Of course the work of Goodall. Lorenz and Ardrey and the others you refer to should not be seen as hostile to the development of socialist consciouness per se.

 

We cannot understand ourselves as a species if we do not appreciate our origins from the animal kingdom. We are the product of our history (nature) and of our environment (nurture). We differ from other species in that we have become “self-conscious”. In Hegelian terms we are “nature” becoming conscious of itself. It is only by understanding that we are inseparable from our history and our environment that we can even hope to change the world— and, of course, in changing the world we change ourselves.

 

Bob Potter 

 

Hove, East Sussex

 

Reply
We did not say that the anthropoid apes never behaved in an aggressive way.
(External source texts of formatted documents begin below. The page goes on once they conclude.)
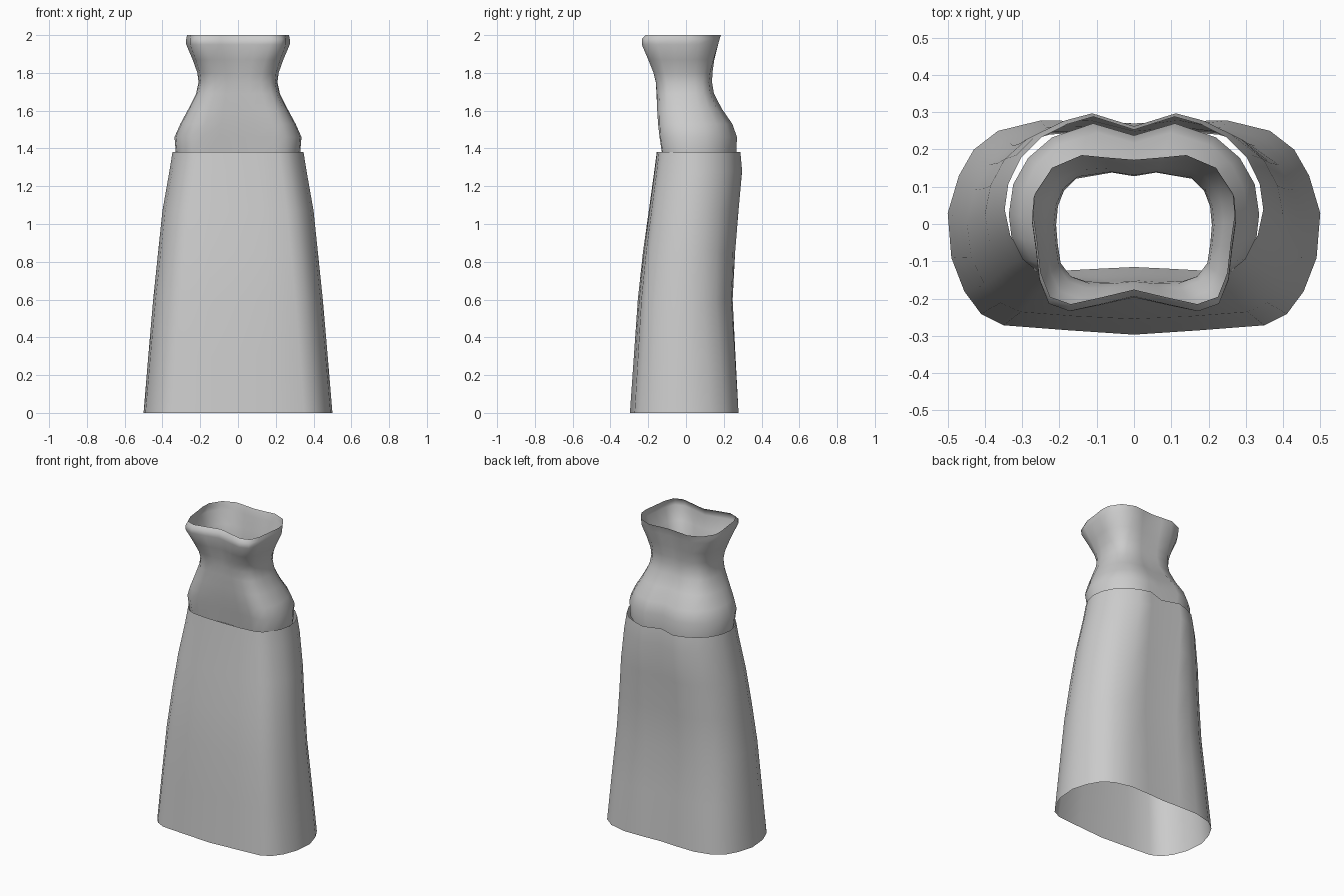
import bpy
import bmesh

cloth = bpy.data.materials.new("grey cloth")
cloth.diffuse_color = (0.6, 0.6, 0.6, 1)


def loft(name, rings):
    """Skin mirrored half rings (front centre to back centre) into an open tube."""
    bm = bmesh.new()
    loops = []
    for z, half in rings:
        pts = half + [(-x, y) for x, y in reversed(half[1:-1])]
        loops.append([bm.verts.new((x, y, z)) for x, y in pts])
    for a, b in zip(loops, loops[1:]):
        for i in range(len(a)):
            j = (i + 1) % len(a)
            bm.faces.new((a[i], a[j], b[j], b[i]))
    mesh = bpy.data.meshes.new(name)
    bm.to_mesh(mesh)
    bm.free()
    mesh.materials.append(cloth)
    for p in mesh.polygons:
        p.use_smooth = True
    obj = bpy.data.objects.new(name, mesh)
    bpy.context.collection.objects.link(obj)
    return obj


def blend(a, b, t, width, front, back):
    """Mix two half rings, then fit the mix to a width and depth range."""
    mix = [(p[0] + (q[0] - p[0]) * t, p[1] + (q[1] - p[1]) * t) for p, q in zip(a, b)]
    w = max(x for x, y in mix)
    lo, hi = min(y for x, y in mix), max(y for x, y in mix)
    return [(x * width / w, front + (y - lo) * (back - front) / (hi - lo)) for x, y in mix]


# Skirt: wide rounded hem rising to a narrower waist with two rear bulges
hem = [(0, -.295), (.18, -.283), (.35, -.27), (.41, -.24), (.455, -.18), (.49, -.09),
       (.5, .03), (.47, .13), (.43, .2), (.365, .25), (.25, .278), (.12, .276), (0, .27)]
top = [(0, -.155), (.12, -.153), (.22, -.143), (.265, -.125), (.3, -.09), (.335, -.03),
       (.35, .04), (.34, .11), (.305, .18), (.25, .235), (.18, .27), (.11, .29), (0, .255)]
skirt_fit = [(0, 0, .5, -.297, .278), (.3, .2, .475, -.276, .262), (.6, .42, .449, -.255, .247),
             (.85, .62, .423, -.228, .26), (1.07, .8, .4, -.197, .278),
             (1.28, .95, .363, -.168, .297), (1.38, 1, .347, -.155, .288)]
loft("skirt", [(z, blend(hem, top, *fit)) for z, *fit in skirt_fit])

# Bodice: full hips, pinched middle, flared neckline with a dip at the front
hip = [(0, -.125), (.1, -.13), (.19, -.135), (.25, -.13), (.3, -.09), (.33, -.03),
       (.337, .03), (.325, .11), (.285, .18), (.22, .235), (.11, .272), (0, .24)]
waist = [(0, -.15), (.06, -.155), (.12, -.153), (.17, -.135), (.198, -.1), (.206, -.05),
         (.21, 0), (.205, .05), (.19, .09), (.16, .122), (.06, .14), (0, .13)]
neck = [(0, -.185), (.09, -.207), (.17, -.225), (.225, -.205), (.25, -.14), (.26, -.05),
        (.27, .02), (.265, .08), (.22, .15), (.14, .185), (.07, .178), (0, .172)]
bodice_fit = [(1.36, hip, waist, 0, .328, -.125, .265), (1.46, hip, waist, 0, .336, -.14, .27),
              (1.53, hip, waist, .25, .305, -.148, .245), (1.61, hip, waist, .55, .262, -.153, .19),
              (1.69, hip, waist, .9, .222, -.156, .148), (1.75, waist, neck, .05, .209, -.16, .138),
              (1.8, waist, neck, .2, .215, -.172, .14), (1.87, waist, neck, .55, .24, -.2, .15),
              (1.95, waist, neck, .9, .274, -.234, .17), (1.98, neck, neck, 0, .274, -.234, .178),
              (2.0, neck, neck, 0, .27, -.215, .185)]
loft("bodice", [(z, blend(a, b, *fit)) for z, a, b, *fit in bodice_fit])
What we said was what you quote: “that these animals do not fundamentally possess any of the characteristics of aggressiveness and the rest that have been attributed to them”. By “fundamentally” we meant something built-in to their genetic structure that compelled them to act aggressively on all occasions. Jane Goodall certainly recorded aggressive behaviour by chimpanzees but that is not the point at issue which is whether or not this behaviour is inherent. Even you concede that it is a function of size of territory.

 

Goodall was one of a number of researchers whose work helped dispel the myth, perpetuated by such films as King Kong, that the anthropoid apes were ferocious and dangerous wild beasts. Her later Ardrey-like speculations on the significance of the territorial behaviour of chimpanzees for human behaviour cannot detract from this.

 

The naturalists of the later part of the 19th century regarded the Great Apes of the pongid line, gorillas, chimpanzees and orang utans, as by nature ferocious aggressive animals. No objective research on how these animals actually behaved was undertaken before about 1960. When it was, the research workers found that the stereotype held by the Victorians of nature red in tooth and claw was completely erroneous.

 

Instead they all found that these animals’ behaviour was very much like the behaviour of human beings, generally pacific and co-operative but also aggressive under certain circumstances. The real difference between human beings and the Great Apes is that the behaviour of human beings is mostly learned behaviour. In other words, human beings can invent new behaviour. The anthropoid apes can’t do this very much so that their behaviour remains more or less constant.

 

The Naked Ape School of Human Nature revived a completely erroneous concept of how modern anthropoid apes behaved, one of violence, and claimed that we humans descended from them differing only in being relatively hairless. when in fact the human line in evolution moved away about 9-12 million years ago in the shape of Ramapithecus.

 

In any event, conclusions about human behaviour cannot be drawn from animal behaviour. This was the major mistake of the Ardrey group. They attempted to extrapolate from the animal kingdom, particularly from the behaviour patterns of the modern anthropoid apes (but also of greylag geese) and apply them to human beings. But findings which may be authentic for apes and geese do not thereby apply to homo sapiens. Attempts to do this by Ardrey, Lorenz, Morris and Storr have been shown to be completely erroneous by many of the foremost anthropologists of the day.

 

Taking into account that our critic has insinuated that we have not read very much of the relevant research work, we suggest he would do well to broaden his own horizon in this field by reading some of the following Orang Utan, Orphans of the Forest by Monica Borner with Bernard Stone house. Naked Ape or Homo Sapiens? by John Lewis and Bernard Towers, Man and Aggression, edited by Ashley Montagu, The Nature of Human Aggression by Ashley Montagu, The Anatomy of Human Destructiveness by Erich Fromm, Evolution in Action by Julian Huxley, and Prehistoric Man by Vratislav Mazak (to name a small number of many).

 

Editors